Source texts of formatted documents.
————

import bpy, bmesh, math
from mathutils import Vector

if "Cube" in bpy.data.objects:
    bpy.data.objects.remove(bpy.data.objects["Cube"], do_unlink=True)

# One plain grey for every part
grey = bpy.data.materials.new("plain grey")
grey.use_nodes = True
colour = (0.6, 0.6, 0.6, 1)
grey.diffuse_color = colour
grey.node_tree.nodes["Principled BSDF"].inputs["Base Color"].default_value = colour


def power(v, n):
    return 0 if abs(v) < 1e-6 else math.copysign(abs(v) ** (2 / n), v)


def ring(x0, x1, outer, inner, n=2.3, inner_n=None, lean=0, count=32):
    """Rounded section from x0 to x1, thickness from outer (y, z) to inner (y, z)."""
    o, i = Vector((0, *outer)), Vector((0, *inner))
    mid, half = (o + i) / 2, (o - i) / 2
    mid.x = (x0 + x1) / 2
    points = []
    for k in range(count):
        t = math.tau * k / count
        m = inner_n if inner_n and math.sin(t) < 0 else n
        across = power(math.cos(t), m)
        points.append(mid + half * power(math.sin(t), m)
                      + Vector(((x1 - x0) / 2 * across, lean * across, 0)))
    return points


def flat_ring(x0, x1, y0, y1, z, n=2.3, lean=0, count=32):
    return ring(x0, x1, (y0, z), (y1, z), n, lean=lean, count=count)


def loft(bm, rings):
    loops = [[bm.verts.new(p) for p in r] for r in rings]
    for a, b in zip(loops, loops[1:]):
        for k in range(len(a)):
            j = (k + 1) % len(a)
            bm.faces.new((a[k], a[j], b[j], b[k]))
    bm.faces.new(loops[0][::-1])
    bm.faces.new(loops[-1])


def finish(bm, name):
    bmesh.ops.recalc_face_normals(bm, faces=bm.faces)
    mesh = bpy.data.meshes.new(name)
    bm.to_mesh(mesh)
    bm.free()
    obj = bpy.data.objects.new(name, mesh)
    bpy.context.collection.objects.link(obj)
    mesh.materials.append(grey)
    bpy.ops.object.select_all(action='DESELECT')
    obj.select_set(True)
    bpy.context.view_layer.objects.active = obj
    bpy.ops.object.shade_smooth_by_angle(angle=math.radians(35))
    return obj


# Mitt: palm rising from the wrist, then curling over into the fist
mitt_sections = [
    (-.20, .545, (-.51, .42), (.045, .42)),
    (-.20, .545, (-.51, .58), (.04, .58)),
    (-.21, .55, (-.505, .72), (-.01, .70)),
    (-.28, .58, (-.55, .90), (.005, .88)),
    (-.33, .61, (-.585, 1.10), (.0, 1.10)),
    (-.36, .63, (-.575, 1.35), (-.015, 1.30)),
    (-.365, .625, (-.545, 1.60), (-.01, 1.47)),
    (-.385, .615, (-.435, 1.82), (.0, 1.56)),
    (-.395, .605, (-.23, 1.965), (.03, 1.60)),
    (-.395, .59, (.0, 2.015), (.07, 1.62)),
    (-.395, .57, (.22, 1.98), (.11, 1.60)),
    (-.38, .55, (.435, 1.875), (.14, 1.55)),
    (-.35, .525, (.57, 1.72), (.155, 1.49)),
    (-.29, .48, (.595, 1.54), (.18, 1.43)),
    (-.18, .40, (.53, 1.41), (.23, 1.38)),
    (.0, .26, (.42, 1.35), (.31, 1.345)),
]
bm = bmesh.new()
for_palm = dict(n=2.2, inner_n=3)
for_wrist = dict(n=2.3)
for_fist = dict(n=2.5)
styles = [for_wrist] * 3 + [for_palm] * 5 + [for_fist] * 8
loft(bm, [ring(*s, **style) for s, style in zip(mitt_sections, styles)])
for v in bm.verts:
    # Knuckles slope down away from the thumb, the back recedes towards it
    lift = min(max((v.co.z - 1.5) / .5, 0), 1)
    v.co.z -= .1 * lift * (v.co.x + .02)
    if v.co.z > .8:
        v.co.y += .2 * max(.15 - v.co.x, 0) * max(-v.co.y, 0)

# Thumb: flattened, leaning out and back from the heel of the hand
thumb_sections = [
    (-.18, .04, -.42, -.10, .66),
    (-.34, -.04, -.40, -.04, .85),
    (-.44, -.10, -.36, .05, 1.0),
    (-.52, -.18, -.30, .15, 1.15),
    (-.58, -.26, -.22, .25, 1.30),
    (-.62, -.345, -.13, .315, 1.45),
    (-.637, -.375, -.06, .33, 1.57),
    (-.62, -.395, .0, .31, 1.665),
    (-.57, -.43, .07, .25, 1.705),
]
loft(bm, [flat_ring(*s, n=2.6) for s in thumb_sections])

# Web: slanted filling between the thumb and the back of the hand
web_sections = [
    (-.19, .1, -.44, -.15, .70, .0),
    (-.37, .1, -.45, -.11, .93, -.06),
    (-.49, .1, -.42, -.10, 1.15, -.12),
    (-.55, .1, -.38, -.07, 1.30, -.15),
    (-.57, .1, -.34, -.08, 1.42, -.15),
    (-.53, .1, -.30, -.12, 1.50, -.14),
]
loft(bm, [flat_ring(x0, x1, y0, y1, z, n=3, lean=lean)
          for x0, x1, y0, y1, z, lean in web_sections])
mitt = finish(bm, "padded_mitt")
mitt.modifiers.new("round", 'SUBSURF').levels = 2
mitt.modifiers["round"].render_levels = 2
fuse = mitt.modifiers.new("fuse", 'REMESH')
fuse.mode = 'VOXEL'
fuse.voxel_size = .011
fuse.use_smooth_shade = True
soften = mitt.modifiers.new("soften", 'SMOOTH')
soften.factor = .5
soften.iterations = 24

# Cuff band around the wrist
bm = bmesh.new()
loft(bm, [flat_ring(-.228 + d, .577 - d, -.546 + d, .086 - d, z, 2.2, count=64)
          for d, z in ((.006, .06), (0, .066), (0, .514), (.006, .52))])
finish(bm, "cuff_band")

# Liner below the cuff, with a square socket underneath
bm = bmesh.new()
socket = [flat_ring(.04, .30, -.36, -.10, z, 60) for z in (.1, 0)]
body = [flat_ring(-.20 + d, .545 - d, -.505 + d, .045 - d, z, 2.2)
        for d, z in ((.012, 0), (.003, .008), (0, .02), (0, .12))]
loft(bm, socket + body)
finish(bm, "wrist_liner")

————

Aim of the task.
Give back precisely the lines above that start at the line containing "# Knuckles slope" and end at the line containing "v.co.y += .2", inclusive. No other lines belong in the output.

Output below.
    # Knuckles slope down away from the thumb, the back recedes towards it
    lift = min(max((v.co.z - 1.5) / .5, 0), 1)
    v.co.z -= .1 * lift * (v.co.x + .02)
    if v.co.z > .8:
        v.co.y += .2 * max(.15 - v.co.x, 0) * max(-v.co.y, 0)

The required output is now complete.